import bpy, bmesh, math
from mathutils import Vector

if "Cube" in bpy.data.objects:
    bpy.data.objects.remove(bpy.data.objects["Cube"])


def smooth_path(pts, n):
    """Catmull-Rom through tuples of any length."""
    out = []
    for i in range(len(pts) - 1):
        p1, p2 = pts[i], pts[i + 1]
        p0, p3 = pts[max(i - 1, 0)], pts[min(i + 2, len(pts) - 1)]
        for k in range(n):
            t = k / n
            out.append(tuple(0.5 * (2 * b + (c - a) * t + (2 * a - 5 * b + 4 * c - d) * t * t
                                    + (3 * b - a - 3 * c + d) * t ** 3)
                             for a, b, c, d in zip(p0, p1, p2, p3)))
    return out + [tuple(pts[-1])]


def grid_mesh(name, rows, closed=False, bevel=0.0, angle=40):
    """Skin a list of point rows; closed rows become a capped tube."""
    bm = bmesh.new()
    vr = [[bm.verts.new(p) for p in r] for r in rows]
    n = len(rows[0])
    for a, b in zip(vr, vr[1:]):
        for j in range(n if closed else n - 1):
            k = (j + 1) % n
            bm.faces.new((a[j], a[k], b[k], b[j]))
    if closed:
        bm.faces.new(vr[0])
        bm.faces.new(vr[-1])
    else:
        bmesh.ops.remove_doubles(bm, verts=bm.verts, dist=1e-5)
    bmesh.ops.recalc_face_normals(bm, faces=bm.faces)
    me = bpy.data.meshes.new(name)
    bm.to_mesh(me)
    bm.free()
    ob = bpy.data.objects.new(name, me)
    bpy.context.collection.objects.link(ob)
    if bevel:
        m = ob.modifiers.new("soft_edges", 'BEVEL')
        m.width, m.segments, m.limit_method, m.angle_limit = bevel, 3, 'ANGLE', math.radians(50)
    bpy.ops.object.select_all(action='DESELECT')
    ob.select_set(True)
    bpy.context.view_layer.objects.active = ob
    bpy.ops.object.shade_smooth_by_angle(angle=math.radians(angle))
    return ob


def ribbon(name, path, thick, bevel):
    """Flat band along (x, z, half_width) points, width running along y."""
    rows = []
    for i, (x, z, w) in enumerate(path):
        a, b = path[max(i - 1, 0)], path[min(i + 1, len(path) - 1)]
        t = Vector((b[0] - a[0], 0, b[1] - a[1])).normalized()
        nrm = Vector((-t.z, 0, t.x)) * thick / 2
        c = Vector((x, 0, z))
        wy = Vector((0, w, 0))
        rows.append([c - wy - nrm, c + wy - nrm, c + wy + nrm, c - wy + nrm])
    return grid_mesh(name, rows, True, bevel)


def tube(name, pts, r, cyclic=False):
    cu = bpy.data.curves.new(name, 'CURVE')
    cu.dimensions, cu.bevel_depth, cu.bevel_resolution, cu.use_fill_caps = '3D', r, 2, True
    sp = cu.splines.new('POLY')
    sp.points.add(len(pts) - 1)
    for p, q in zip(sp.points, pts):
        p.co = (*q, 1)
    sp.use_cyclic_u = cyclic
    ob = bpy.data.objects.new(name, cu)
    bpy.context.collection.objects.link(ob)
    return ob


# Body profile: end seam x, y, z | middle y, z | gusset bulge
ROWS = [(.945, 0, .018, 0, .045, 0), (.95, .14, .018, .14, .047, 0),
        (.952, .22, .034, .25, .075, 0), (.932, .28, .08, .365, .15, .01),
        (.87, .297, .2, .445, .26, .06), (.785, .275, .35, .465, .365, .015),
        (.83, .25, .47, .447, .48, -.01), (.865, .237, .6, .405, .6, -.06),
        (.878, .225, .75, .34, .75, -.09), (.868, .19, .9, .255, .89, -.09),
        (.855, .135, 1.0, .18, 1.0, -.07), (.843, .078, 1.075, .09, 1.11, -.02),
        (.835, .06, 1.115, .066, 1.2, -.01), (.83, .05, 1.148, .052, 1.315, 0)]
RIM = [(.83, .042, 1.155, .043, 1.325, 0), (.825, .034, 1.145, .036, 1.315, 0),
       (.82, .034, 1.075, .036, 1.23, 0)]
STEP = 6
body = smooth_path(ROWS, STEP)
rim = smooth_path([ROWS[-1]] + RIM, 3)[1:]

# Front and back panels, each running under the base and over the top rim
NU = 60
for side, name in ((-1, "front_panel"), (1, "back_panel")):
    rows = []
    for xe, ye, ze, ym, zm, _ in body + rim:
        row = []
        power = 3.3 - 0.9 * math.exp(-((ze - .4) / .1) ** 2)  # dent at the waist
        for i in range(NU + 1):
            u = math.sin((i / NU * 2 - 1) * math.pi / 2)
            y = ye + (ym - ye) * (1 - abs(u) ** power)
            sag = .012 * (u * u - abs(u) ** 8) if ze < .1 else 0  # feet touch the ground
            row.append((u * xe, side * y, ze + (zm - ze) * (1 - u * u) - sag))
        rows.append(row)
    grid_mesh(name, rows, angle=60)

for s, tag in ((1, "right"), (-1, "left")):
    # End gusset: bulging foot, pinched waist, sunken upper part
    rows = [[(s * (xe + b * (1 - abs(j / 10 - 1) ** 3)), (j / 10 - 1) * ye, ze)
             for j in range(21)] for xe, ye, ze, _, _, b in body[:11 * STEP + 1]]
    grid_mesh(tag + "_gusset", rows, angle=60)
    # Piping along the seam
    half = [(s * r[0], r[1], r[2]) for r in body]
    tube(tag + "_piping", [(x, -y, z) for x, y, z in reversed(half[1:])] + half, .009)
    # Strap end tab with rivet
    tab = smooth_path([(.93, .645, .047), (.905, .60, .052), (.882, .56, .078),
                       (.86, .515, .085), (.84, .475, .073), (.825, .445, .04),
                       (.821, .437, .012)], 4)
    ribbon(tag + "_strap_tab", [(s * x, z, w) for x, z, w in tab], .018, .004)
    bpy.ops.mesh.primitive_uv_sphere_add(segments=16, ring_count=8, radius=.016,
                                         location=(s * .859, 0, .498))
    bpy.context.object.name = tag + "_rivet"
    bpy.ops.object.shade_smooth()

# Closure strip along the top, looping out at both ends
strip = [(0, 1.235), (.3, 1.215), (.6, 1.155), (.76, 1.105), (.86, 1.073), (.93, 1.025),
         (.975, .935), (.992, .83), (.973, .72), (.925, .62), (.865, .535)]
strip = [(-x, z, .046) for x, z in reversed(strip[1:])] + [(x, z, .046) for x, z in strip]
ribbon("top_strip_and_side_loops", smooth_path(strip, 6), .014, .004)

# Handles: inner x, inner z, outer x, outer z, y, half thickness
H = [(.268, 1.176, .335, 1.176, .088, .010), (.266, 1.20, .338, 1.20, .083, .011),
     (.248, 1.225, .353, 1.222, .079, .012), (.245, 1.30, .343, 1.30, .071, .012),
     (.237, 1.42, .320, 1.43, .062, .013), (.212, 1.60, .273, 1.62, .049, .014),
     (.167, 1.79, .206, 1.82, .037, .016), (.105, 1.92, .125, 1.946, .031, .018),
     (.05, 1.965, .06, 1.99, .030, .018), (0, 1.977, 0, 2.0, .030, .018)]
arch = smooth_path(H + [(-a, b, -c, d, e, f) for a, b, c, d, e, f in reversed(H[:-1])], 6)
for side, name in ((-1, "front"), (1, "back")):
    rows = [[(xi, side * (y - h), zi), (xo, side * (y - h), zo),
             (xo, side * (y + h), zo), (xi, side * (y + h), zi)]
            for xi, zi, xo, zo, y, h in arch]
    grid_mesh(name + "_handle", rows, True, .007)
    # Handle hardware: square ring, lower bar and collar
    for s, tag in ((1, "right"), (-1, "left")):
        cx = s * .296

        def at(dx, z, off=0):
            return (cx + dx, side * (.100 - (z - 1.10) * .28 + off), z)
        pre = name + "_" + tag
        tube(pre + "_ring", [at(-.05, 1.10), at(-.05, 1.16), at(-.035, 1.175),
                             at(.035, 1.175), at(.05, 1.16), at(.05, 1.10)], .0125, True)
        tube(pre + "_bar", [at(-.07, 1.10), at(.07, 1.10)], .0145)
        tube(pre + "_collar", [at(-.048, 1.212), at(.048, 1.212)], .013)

---+---

What you should do. Please return only the lines above, starting at the line that has "nrm = Vector((-t.z, 0, t.x))" and ending at the line that has "sp.use_cyclic_u = cyclic", keeping both and leaving each one unchanged.

Answer.
        nrm = Vector((-t.z, 0, t.x)) * thick / 2
        c = Vector((x, 0, z))
        wy = Vector((0, w, 0))
        rows.append([c - wy - nrm, c + wy - nrm, c + wy + nrm, c - wy + nrm])
    return grid_mesh(name, rows, True, bevel)


def tube(name, pts, r, cyclic=False):
    cu = bpy.data.curves.new(name, 'CURVE')
    cu.dimensions, cu.bevel_depth, cu.bevel_resolution, cu.use_fill_caps = '3D', r, 2, True
    sp = cu.splines.new('POLY')
    sp.points.add(len(pts) - 1)
    for p, q in zip(sp.points, pts):
        p.co = (*q, 1)
    sp.use_cyclic_u = cyclic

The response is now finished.